NICE has developed a medtech innovation briefing (MIB) on FLEXISEQ for osteoarthritis.

The technology described in this briefing is FLEXISEQ, a topically applied drug-free gel indicated for treating the symptoms of osteoarthritis. A potential innovative aspect is that it is described as having a novel, physical mode of action and contains no active drug. It consists of an aqueous gel containing hydrophilic, nanoscale lipid vesicles made from phospholipid bilayer (Sequessome vesicles), which are designed to pass through the skin into the joint. FLEXISEQ is regulated as a medical device.

The intended place in therapy is as a pain-relieving treatment for people with all stages of osteoarthritis, especially those for whom non-steroidal anti-inflammatory drugs (NSAIDS) are not suitable. It would be used in addition to core treatments such as exercise and weight loss.

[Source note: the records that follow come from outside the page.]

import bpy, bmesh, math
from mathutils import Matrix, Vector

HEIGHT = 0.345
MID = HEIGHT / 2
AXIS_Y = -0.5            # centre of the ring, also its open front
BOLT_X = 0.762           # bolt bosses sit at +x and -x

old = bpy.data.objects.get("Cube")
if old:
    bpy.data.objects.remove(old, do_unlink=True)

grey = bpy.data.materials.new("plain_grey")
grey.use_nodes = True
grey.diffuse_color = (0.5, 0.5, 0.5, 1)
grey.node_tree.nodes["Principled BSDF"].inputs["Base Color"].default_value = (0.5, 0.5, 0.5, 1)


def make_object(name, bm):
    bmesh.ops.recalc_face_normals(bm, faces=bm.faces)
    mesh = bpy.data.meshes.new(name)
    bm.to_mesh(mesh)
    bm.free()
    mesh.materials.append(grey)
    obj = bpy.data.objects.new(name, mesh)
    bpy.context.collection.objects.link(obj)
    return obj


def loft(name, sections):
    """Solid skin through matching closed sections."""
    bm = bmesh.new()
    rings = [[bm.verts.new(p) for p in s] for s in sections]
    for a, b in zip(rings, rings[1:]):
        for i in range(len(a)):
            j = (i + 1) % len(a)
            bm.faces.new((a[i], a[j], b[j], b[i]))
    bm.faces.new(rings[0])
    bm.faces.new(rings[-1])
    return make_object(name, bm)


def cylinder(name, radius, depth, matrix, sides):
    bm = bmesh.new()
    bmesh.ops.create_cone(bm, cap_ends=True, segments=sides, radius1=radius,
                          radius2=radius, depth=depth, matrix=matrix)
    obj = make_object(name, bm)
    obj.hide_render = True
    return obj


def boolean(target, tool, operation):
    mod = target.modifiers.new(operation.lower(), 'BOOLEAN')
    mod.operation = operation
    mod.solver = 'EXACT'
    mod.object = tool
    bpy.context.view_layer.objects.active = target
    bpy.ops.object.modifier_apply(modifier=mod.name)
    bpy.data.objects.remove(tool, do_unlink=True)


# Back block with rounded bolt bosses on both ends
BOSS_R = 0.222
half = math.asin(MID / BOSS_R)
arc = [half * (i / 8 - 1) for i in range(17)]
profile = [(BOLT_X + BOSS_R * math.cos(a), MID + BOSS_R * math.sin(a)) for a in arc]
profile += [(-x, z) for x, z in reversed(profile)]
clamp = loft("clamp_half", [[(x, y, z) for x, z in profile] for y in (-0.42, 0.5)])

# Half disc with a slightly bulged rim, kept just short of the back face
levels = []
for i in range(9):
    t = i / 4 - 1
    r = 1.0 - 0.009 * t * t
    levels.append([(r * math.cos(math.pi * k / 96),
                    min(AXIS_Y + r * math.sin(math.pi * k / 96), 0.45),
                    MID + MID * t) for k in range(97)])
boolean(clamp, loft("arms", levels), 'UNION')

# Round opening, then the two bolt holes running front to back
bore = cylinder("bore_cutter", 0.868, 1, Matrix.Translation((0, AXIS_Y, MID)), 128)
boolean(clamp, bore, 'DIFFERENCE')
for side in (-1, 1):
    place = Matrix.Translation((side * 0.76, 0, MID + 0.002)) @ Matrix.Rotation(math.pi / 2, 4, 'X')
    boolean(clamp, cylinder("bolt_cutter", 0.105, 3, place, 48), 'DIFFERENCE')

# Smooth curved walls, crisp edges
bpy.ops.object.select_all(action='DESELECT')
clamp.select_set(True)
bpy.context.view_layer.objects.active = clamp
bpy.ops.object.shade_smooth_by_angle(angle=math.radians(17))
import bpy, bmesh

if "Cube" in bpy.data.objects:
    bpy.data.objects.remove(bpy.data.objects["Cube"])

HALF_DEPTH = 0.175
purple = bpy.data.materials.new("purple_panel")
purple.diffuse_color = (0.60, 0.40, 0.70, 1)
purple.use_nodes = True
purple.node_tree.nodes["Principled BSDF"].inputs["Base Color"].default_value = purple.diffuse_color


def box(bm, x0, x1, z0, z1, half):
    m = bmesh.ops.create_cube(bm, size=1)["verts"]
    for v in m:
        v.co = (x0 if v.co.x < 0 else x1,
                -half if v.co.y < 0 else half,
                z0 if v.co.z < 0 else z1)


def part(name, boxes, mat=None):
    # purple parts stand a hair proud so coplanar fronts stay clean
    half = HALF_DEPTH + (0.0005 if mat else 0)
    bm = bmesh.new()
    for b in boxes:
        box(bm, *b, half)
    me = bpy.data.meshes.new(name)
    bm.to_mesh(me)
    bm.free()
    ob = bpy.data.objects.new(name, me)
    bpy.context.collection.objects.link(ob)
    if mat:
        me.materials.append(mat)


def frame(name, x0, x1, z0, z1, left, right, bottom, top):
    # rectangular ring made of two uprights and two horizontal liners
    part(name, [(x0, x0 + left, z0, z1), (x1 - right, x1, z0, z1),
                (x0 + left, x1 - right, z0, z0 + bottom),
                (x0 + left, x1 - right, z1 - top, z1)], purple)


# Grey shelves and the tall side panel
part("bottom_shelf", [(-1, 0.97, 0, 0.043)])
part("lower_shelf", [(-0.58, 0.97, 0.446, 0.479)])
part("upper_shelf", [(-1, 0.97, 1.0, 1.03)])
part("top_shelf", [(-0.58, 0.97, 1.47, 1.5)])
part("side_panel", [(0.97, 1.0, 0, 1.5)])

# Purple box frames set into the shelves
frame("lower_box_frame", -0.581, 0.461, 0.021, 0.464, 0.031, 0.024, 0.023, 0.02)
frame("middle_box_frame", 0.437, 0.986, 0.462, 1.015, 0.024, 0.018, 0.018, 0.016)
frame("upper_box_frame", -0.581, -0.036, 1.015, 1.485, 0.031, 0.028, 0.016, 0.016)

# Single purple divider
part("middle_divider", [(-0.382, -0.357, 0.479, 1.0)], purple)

The key points from the evidence summarised in this briefing are from 4 randomised controlled trials (RCTs), including a total of 3,213 patients with knee osteoarthritis, and a meta-analysis. The RCTs, in which FLEXISEQ was used as the placebo arm for studies of topical ketoprofen and oral celecoxib, showed that FLEXISEQ was, in some cases, at least non-inferior to active comparators. The meta-analysis reported that the magnitude of the effect with FLEXISEQ is unlikely to be a result of the placebo effect alone.

Key uncertainties are the limited evidence base for FLEXISEQ’s analgesic mode of action and the major limitation of all trials in that there was no topical placebo control (inactive gel) with which to compare the effectiveness of FLEXISEQ. The meta-analysis was of poor methodological quality. A randomised controlled trial comparing FLEXISEQ to a topical gel placebo in people with knee osteoarthritis is currently ongoing with results expected in late 2016.

FLEXISEQ is not yet available on the NHS, but the current retail cost for a 50 g tube bought over the counter is about £18.00, including VAT.

MIBs provide a description of the medical technology, including its likely place in therapy, the costs of using the technology and a critical review of the strengths and weaknesses of the relevant published evidence.

Their purpose is to provide objective information on device and diagnostic technologies to aid local decision-making by clinicians, managers and procurement professionals. By making this information available, NICE helps to avoid the need for NHS organisations to produce similar information for local use.

MIBs are not NICE guidance. They differ in format, contain no judgement on the value of the technology and do not constitute a guidance recommendation.

MIBs are commissioned by NHS England and produced in support of the NHS 5 Year Forward View, specifically as one of a number of steps which will accelerate innovation in new treatments and diagnostics.